She makes a two-layer version by starting with holy water, which she defines as any water you say is holy, including tap water. Words are powerful and by saying it is holy you are blessing it so it takes on the properties of your intention. The main ingredient is Indigo Water, which is holy water that has been colored blue. Traditionally used are Anils – balls of powdered dye found where Mexican Santeria supplies are sold. Blue food coloring is often used to achieve the desired shade. To a jar filled about half way with Indigo Water, slowly pour in a layer of oil such as almond or olive, then secure the lid. To activate, simply shake the jar. Gazing at it will bring on a feeling of serenity. It can be used in blessings and healing spells, and would make a thoughtful housewarming gift.

Another recipe I found calls for adding two Anil balls to a jar half full of warm water, shaking until they are dissolved. Add a couple pinches of peppercorns, mint, blessed thistle, lavender, rosemary, and sage. Then add enough olive oil to almost fill the jar and cover. Choose a white or blue candle, and, if you wish, use a pin to inscribe the word “peace” on all sides. Drip wax onto the jar lid and use it to attach the candle. Light the candle and pray over, bless, and consecrate the jar with your intentions for peace and tranquility.
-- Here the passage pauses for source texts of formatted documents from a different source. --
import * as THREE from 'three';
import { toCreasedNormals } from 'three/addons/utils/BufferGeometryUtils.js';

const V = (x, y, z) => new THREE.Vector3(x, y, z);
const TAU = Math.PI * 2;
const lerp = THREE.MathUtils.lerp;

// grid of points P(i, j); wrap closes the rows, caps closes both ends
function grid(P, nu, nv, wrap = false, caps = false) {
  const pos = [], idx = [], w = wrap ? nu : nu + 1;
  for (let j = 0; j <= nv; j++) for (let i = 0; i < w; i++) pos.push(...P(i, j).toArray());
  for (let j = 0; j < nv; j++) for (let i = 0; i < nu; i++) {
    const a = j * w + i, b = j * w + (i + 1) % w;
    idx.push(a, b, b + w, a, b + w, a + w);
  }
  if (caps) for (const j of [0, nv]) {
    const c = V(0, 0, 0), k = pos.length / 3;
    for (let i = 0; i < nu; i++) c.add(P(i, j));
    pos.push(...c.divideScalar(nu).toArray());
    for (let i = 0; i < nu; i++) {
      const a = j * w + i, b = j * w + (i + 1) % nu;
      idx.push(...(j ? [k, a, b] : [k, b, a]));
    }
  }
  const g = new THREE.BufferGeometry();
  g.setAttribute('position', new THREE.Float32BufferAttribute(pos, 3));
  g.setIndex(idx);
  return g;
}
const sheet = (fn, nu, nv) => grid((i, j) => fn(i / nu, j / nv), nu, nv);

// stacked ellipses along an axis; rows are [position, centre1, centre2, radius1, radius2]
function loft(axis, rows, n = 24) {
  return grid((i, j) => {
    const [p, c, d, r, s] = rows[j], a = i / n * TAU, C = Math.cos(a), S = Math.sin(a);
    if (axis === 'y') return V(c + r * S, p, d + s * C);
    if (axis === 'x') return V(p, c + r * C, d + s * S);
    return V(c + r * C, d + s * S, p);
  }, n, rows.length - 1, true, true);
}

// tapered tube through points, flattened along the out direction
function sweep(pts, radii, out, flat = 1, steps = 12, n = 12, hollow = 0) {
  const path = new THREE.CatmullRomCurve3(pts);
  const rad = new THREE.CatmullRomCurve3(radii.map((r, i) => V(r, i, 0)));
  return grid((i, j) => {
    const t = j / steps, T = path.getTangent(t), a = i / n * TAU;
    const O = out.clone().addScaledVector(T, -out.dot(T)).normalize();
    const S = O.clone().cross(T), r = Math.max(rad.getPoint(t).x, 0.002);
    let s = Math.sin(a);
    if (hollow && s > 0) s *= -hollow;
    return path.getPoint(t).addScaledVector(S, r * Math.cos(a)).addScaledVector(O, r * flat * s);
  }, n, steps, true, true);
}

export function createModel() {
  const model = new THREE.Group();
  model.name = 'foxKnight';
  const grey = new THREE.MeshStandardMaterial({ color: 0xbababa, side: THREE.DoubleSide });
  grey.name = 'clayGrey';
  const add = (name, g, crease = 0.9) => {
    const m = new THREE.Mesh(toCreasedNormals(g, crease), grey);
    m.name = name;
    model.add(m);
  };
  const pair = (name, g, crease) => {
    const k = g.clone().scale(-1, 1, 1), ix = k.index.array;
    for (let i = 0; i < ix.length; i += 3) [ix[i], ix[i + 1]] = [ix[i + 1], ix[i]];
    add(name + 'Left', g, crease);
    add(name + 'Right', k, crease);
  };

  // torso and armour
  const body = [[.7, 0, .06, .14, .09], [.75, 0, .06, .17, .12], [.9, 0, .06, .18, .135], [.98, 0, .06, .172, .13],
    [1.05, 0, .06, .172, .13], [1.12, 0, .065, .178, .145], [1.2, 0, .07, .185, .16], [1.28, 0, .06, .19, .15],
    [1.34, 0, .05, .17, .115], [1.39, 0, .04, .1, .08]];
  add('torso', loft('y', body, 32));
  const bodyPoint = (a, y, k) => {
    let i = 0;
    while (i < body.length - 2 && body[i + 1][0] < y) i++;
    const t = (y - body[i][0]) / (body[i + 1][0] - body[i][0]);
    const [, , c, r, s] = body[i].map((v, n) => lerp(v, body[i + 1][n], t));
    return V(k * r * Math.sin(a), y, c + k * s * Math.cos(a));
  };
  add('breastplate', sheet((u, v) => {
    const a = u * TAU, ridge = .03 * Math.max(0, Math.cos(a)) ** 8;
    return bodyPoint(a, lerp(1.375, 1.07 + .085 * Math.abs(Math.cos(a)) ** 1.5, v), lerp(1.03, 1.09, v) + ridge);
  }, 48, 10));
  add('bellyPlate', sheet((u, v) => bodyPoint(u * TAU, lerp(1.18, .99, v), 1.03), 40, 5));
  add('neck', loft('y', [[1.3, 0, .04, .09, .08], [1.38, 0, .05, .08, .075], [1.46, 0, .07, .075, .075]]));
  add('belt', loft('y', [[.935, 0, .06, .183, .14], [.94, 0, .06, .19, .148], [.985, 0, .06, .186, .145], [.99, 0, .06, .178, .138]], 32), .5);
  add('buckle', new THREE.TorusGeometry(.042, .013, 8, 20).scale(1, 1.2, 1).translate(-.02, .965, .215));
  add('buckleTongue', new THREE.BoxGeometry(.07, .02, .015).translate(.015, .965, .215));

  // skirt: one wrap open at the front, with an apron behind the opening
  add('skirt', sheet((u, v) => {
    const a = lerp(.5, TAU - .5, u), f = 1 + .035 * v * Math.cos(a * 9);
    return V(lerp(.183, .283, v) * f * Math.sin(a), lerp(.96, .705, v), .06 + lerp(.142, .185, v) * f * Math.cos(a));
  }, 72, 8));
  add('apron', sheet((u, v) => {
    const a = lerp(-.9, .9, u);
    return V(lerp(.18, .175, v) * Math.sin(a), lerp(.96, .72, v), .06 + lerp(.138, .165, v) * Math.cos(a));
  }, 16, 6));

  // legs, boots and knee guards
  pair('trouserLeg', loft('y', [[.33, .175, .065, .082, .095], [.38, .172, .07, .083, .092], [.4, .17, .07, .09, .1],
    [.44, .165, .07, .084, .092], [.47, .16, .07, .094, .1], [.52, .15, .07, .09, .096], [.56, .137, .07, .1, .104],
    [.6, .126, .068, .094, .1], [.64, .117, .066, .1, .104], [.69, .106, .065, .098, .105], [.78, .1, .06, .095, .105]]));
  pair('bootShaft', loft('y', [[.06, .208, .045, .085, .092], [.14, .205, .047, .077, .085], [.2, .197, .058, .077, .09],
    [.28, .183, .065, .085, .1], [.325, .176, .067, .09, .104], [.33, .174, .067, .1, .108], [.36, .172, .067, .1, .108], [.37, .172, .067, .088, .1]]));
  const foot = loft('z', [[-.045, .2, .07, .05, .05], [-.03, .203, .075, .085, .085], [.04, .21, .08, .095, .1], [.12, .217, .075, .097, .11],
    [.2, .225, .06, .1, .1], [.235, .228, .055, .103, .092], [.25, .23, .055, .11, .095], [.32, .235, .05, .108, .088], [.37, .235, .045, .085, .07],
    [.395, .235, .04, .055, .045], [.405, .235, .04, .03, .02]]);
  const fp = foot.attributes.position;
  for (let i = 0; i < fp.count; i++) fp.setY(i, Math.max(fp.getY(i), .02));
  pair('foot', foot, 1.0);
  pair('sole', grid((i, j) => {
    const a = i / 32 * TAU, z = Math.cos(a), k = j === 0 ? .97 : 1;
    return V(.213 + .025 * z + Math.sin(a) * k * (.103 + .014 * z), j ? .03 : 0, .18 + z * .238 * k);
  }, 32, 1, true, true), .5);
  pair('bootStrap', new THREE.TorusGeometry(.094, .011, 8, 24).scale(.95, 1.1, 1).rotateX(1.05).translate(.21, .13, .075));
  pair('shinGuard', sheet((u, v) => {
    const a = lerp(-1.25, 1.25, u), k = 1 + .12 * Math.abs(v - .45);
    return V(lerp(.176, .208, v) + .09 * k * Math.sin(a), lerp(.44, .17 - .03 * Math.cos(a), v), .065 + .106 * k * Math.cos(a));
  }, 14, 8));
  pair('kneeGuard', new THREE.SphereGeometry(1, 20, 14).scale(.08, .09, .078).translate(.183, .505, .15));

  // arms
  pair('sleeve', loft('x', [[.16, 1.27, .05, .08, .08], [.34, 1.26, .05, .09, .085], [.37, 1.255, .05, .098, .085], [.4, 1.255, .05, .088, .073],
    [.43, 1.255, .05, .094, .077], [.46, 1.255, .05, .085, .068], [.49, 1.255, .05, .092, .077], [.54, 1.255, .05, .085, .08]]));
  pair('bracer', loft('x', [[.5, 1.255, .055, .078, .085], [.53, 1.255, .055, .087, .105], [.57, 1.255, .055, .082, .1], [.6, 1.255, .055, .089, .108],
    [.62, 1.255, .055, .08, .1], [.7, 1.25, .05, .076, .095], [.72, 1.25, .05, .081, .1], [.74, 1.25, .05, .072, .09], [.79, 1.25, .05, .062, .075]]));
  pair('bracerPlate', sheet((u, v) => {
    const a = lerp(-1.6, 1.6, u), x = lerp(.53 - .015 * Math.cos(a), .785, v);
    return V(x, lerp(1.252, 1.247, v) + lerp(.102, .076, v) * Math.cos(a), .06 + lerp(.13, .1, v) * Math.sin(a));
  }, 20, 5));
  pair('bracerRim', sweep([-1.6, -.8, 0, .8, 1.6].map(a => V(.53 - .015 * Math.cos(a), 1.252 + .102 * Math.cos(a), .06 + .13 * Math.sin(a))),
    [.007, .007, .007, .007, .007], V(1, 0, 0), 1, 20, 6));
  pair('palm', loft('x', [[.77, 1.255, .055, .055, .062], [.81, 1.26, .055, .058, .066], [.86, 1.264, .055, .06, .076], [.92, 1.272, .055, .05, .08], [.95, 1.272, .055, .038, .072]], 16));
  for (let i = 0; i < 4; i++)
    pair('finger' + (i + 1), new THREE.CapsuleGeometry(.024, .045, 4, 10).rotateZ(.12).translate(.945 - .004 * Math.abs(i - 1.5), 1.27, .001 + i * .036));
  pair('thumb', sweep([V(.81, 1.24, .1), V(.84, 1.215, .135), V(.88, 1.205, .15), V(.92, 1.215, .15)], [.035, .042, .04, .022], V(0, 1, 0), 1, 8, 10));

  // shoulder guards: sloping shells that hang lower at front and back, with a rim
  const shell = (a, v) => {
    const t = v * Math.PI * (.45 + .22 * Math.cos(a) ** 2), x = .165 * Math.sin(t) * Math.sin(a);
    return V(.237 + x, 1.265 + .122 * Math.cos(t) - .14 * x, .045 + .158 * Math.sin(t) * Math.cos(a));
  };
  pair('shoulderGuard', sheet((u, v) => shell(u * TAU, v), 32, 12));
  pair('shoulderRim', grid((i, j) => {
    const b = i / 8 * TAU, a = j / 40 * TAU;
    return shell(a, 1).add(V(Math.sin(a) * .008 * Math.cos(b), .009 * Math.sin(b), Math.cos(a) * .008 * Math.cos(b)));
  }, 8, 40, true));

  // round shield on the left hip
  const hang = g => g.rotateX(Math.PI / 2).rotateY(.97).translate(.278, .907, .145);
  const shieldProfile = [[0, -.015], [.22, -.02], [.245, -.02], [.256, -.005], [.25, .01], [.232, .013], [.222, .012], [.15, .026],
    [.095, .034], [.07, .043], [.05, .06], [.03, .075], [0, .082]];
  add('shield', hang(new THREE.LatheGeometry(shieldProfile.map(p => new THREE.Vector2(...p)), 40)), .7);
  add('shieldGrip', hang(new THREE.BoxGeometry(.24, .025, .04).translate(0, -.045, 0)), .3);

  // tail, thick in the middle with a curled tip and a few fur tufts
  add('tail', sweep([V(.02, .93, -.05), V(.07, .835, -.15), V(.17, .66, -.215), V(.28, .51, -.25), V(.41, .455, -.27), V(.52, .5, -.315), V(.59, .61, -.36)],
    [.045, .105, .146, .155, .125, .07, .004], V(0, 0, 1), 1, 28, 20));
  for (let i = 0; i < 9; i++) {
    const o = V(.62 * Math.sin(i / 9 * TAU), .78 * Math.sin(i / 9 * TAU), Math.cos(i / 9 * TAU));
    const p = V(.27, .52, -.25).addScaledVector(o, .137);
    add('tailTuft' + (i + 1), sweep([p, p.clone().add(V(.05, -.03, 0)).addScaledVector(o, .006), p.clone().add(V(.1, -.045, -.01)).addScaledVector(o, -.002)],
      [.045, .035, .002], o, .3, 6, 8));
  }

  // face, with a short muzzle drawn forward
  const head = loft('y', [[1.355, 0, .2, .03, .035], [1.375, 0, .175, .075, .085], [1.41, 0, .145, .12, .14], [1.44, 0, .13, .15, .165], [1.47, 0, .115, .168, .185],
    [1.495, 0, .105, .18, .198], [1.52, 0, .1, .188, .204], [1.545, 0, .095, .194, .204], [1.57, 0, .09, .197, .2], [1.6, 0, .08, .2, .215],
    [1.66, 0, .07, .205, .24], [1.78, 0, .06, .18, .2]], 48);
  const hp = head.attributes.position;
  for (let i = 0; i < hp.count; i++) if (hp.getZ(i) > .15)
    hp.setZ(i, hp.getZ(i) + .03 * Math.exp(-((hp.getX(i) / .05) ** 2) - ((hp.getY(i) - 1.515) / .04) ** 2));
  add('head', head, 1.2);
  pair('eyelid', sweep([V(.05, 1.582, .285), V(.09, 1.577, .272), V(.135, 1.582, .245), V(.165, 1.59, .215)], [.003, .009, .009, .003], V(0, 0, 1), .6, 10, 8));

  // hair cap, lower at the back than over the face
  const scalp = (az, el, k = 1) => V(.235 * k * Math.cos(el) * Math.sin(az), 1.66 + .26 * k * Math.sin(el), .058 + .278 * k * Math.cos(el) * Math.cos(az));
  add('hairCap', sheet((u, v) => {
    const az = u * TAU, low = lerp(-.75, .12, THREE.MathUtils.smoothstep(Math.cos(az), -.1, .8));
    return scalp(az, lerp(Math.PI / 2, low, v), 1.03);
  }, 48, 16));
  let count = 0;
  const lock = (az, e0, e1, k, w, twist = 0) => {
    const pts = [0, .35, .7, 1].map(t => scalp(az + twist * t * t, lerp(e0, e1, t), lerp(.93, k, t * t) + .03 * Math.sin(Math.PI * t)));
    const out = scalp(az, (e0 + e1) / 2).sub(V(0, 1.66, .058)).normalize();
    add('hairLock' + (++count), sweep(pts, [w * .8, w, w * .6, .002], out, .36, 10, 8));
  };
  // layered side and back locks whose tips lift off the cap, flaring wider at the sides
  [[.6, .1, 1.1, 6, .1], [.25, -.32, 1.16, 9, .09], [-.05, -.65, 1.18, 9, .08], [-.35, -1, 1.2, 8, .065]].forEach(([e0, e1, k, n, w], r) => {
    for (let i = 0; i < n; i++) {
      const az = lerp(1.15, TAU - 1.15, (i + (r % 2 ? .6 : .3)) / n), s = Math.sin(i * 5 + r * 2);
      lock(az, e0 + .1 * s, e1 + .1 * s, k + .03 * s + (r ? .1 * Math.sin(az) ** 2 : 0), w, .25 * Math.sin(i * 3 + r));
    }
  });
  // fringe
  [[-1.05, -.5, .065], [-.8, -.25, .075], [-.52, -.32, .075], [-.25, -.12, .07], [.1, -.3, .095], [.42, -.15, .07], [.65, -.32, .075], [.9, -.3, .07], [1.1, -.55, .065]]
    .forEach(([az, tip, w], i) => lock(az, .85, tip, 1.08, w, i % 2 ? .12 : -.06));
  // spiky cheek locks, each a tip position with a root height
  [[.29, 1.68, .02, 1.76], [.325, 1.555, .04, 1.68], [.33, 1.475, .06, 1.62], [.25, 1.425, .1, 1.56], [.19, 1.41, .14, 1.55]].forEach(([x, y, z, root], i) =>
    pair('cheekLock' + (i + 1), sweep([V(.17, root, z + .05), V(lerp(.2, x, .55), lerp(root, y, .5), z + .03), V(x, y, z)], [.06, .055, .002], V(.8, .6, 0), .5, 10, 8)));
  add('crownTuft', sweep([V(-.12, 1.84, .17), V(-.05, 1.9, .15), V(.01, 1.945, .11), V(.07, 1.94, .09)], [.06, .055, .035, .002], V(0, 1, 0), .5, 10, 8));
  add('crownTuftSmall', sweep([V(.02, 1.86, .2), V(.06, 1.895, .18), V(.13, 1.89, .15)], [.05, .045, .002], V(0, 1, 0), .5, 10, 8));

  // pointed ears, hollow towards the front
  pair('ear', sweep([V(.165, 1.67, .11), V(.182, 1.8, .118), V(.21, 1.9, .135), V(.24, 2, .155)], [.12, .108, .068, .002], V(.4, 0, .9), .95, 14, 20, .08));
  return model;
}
Let it burn all the way down.

Peace Water instructions from yet another online source calls for brewing a tea of fresh basil leaves to which you add add a splash of bay rum and a few drops of liquid bluing.

Catherine Yronwode describes Peace Water in “Hoodoo in Theory and Practice” as consisting of three layers – “two pale blue liquids and a watery-clear liquid, each scented with a different herbal essence. When at rest in its bottle, the three fluids … naturally separate into layers, each with its own fragrance.” It can be ordered from Lucky Mojo Curio Co. in Forestville, CA for $8 plus shipping.*1e17db74701325c29cf0b4a7b49f74bc25&sbid=SSMSB2012827722497133141.11208&redirect=yes

Merry part. And merry meet again.


About the Author:

Lynn Woike

All my life I have known magic was real. As a child, I played with the fae, established relationships with trees and “just knew things.” In my maiden years I discovered witchcraft and dabbled in the black-candles-and-cemeteries-at-midnight-on-a-fullmoon magick just enough to realize I did not understand its power. I went on to explore many practices including Zen, astrology, color therapy, native traditions, tarot, herbs, candle magic, gems, and, as I moved into my mother years, Buddhism, the Kabbalah and Reiki. The first man I dated after my divorce was a witch who reintroduced me to the Craft, this time by way of the Goddess. For 11 years I was in a coven, but with retirement, I have returned to an eclectic solitary practice.



When accepting the mantle of crone, I pledged to serve and teach. This is what I do from my skoolie – a 30-year-old school bus converted into a tiny house on wheels that I am driving around the country, following 72-degree weather, emerging myself into nature, and sharing magic with those I meet. Find me at, Facebook and Instagram.